#### Task goal
For the entries below, print exactly the lines between the line holding "lit = (r == 3" and the line holding "for y, w, z, h", inclusive, and nothing else.
(The data)
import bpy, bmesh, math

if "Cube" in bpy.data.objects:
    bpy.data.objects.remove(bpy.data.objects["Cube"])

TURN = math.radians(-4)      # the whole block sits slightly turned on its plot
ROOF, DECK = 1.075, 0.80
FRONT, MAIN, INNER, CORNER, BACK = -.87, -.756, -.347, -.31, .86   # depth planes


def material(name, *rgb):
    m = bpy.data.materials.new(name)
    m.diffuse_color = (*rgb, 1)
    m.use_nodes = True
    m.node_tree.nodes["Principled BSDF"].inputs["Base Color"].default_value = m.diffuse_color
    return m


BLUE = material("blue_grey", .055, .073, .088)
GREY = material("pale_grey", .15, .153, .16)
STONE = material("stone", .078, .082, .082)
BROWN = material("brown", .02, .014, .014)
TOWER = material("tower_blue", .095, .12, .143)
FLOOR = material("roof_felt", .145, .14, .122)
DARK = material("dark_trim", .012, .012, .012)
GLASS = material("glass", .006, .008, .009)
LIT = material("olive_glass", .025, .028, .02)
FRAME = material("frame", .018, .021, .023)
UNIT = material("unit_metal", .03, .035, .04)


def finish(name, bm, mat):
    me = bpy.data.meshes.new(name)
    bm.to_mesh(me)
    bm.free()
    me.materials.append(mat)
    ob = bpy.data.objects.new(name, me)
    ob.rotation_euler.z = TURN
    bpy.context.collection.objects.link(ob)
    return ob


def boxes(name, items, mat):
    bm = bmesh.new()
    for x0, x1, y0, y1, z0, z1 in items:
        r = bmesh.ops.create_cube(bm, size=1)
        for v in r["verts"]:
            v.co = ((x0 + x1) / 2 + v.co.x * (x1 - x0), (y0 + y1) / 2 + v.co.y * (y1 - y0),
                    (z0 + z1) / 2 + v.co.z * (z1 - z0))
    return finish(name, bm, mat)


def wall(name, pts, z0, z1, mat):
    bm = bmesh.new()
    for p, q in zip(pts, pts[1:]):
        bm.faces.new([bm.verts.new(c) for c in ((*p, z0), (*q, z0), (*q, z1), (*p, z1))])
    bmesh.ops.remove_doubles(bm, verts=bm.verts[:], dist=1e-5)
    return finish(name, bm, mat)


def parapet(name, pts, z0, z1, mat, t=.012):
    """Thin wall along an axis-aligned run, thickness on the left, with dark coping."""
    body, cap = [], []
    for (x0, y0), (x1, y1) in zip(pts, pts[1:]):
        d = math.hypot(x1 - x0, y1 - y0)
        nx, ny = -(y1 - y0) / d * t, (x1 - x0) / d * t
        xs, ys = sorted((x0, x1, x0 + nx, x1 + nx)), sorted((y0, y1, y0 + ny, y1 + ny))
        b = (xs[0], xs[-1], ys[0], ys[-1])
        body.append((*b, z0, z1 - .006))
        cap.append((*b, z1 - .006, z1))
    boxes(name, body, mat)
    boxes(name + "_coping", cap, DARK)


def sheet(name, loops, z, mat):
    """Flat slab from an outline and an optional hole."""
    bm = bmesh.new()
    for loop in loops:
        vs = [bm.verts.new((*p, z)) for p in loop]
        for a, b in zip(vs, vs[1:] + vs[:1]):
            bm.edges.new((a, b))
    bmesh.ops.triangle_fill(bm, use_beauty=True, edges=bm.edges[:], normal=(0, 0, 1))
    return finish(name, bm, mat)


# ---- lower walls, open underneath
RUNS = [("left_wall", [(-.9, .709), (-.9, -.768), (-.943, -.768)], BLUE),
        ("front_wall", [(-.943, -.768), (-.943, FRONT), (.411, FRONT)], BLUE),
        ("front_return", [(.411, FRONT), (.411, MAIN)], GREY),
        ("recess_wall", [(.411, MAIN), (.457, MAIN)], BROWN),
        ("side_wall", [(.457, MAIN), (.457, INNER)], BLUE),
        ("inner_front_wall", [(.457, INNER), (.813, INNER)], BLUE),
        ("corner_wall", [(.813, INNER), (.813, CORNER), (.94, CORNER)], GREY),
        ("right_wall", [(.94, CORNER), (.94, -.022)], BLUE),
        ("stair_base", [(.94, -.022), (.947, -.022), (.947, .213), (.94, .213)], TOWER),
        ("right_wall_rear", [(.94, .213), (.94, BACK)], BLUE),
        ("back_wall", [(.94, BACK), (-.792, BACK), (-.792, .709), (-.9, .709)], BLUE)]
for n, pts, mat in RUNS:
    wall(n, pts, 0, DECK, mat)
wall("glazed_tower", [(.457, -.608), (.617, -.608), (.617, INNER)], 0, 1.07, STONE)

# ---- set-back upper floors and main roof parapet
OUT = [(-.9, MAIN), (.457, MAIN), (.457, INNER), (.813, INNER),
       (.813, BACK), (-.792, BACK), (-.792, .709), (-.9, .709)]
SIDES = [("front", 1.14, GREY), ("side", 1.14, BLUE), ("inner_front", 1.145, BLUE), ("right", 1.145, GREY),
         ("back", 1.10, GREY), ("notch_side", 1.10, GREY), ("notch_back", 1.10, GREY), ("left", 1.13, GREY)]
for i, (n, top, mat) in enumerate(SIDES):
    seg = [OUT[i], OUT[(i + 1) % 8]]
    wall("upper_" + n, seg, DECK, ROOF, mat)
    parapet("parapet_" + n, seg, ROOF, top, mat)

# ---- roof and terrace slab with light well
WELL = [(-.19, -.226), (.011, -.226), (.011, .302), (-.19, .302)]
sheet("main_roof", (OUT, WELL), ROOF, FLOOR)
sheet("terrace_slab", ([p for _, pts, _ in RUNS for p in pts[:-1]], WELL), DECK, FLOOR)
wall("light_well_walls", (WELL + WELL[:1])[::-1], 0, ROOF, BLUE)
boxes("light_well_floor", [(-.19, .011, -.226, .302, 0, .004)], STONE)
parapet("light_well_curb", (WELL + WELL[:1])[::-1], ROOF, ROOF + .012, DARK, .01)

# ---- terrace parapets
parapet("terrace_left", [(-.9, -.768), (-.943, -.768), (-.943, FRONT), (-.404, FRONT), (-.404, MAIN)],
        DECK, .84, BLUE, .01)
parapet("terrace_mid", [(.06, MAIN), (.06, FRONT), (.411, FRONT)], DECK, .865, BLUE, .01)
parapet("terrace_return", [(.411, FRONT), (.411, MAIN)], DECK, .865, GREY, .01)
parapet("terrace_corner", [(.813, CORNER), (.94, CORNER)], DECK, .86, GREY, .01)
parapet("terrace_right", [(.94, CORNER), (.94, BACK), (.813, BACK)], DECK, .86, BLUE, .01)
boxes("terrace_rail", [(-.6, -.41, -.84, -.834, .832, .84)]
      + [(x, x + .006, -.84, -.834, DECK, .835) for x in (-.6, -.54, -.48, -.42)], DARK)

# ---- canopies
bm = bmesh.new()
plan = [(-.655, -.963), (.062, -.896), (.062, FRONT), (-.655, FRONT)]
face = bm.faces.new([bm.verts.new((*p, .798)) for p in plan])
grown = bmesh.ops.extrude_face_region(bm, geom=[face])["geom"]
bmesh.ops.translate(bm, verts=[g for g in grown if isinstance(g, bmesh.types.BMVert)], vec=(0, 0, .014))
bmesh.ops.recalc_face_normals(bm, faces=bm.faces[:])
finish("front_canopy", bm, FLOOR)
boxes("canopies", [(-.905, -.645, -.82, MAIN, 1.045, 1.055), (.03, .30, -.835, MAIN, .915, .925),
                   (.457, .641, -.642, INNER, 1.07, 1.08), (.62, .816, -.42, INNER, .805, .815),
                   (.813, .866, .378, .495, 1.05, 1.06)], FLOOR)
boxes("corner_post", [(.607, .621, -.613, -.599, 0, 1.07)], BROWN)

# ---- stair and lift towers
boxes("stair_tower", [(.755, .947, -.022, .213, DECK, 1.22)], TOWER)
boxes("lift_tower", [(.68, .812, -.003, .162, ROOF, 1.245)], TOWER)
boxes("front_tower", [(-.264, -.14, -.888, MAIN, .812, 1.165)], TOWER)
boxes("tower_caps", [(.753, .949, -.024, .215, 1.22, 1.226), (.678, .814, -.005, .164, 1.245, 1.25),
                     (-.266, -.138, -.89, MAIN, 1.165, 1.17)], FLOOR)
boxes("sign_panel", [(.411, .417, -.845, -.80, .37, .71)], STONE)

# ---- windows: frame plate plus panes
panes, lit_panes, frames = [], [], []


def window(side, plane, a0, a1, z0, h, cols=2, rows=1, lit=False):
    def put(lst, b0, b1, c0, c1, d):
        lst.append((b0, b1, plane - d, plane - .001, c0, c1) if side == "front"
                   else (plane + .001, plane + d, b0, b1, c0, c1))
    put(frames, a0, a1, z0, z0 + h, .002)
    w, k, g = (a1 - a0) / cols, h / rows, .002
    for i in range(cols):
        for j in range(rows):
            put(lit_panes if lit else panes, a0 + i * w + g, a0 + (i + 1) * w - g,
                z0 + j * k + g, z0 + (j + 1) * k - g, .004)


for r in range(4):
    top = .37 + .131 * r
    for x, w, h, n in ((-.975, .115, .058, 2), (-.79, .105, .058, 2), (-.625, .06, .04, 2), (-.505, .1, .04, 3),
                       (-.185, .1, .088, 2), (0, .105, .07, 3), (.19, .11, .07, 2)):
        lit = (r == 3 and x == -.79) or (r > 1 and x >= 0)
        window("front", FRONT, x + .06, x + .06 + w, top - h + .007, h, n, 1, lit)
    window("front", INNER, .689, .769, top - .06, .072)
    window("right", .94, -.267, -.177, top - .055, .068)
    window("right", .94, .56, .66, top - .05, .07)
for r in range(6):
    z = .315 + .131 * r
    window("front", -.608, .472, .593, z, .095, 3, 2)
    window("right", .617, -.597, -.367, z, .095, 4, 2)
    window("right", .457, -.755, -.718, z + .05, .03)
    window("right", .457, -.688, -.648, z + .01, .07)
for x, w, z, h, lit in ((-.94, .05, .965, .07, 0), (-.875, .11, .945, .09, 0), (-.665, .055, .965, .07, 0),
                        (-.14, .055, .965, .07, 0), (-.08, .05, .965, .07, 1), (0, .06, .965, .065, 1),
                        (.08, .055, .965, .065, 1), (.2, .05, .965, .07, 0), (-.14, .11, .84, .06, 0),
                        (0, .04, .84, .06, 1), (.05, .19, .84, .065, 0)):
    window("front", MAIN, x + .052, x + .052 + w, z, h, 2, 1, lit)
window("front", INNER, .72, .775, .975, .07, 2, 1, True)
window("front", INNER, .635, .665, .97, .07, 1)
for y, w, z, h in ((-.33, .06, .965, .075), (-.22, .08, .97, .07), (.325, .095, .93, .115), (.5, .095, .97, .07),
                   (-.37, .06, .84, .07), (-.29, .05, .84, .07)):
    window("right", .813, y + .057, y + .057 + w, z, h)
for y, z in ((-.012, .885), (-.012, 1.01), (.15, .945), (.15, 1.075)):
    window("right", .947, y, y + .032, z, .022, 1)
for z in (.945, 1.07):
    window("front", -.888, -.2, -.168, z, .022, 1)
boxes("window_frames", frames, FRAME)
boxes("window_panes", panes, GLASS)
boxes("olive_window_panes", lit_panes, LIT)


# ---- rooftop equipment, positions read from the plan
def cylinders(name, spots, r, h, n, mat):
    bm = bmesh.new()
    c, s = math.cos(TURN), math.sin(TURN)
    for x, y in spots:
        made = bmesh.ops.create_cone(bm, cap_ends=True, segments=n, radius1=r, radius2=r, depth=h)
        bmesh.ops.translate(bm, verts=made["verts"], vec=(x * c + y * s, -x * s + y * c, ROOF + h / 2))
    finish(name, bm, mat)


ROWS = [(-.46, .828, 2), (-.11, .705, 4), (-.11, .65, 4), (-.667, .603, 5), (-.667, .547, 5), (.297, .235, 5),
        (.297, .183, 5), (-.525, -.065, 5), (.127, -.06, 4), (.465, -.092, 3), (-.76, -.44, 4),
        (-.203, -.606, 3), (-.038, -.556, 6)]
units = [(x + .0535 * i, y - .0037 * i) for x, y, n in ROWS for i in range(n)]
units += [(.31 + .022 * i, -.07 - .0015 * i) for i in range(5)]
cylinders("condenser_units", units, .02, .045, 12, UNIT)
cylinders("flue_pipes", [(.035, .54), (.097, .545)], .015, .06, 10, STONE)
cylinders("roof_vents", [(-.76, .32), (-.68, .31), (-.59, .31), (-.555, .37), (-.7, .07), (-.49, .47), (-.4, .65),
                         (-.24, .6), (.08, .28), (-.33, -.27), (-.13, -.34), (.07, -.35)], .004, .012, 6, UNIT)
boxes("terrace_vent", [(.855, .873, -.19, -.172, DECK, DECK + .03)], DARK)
(End The data)
#### Answer area
        lit = (r == 3 and x == -.79) or (r > 1 and x >= 0)
        window("front", FRONT, x + .06, x + .06 + w, top - h + .007, h, n, 1, lit)
    window("front", INNER, .689, .769, top - .06, .072)
    window("right", .94, -.267, -.177, top - .055, .068)
    window("right", .94, .56, .66, top - .05, .07)
for r in range(6):
    z = .315 + .131 * r
    window("front", -.608, .472, .593, z, .095, 3, 2)
    window("right", .617, -.597, -.367, z, .095, 4, 2)
    window("right", .457, -.755, -.718, z + .05, .03)
    window("right", .457, -.688, -.648, z + .01, .07)
for x, w, z, h, lit in ((-.94, .05, .965, .07, 0), (-.875, .11, .945, .09, 0), (-.665, .055, .965, .07, 0),
                        (-.14, .055, .965, .07, 0), (-.08, .05, .965, .07, 1), (0, .06, .965, .065, 1),
                        (.08, .055, .965, .065, 1), (.2, .05, .965, .07, 0), (-.14, .11, .84, .06, 0),
                        (0, .04, .84, .06, 1), (.05, .19, .84, .065, 0)):
    window("front", MAIN, x + .052, x + .052 + w, z, h, 2, 1, lit)
window("front", INNER, .72, .775, .975, .07, 2, 1, True)
window("front", INNER, .635, .665, .97, .07, 1)
for y, w, z, h in ((-.33, .06, .965, .075), (-.22, .08, .97, .07), (.325, .095, .93, .115), (.5, .095, .97, .07),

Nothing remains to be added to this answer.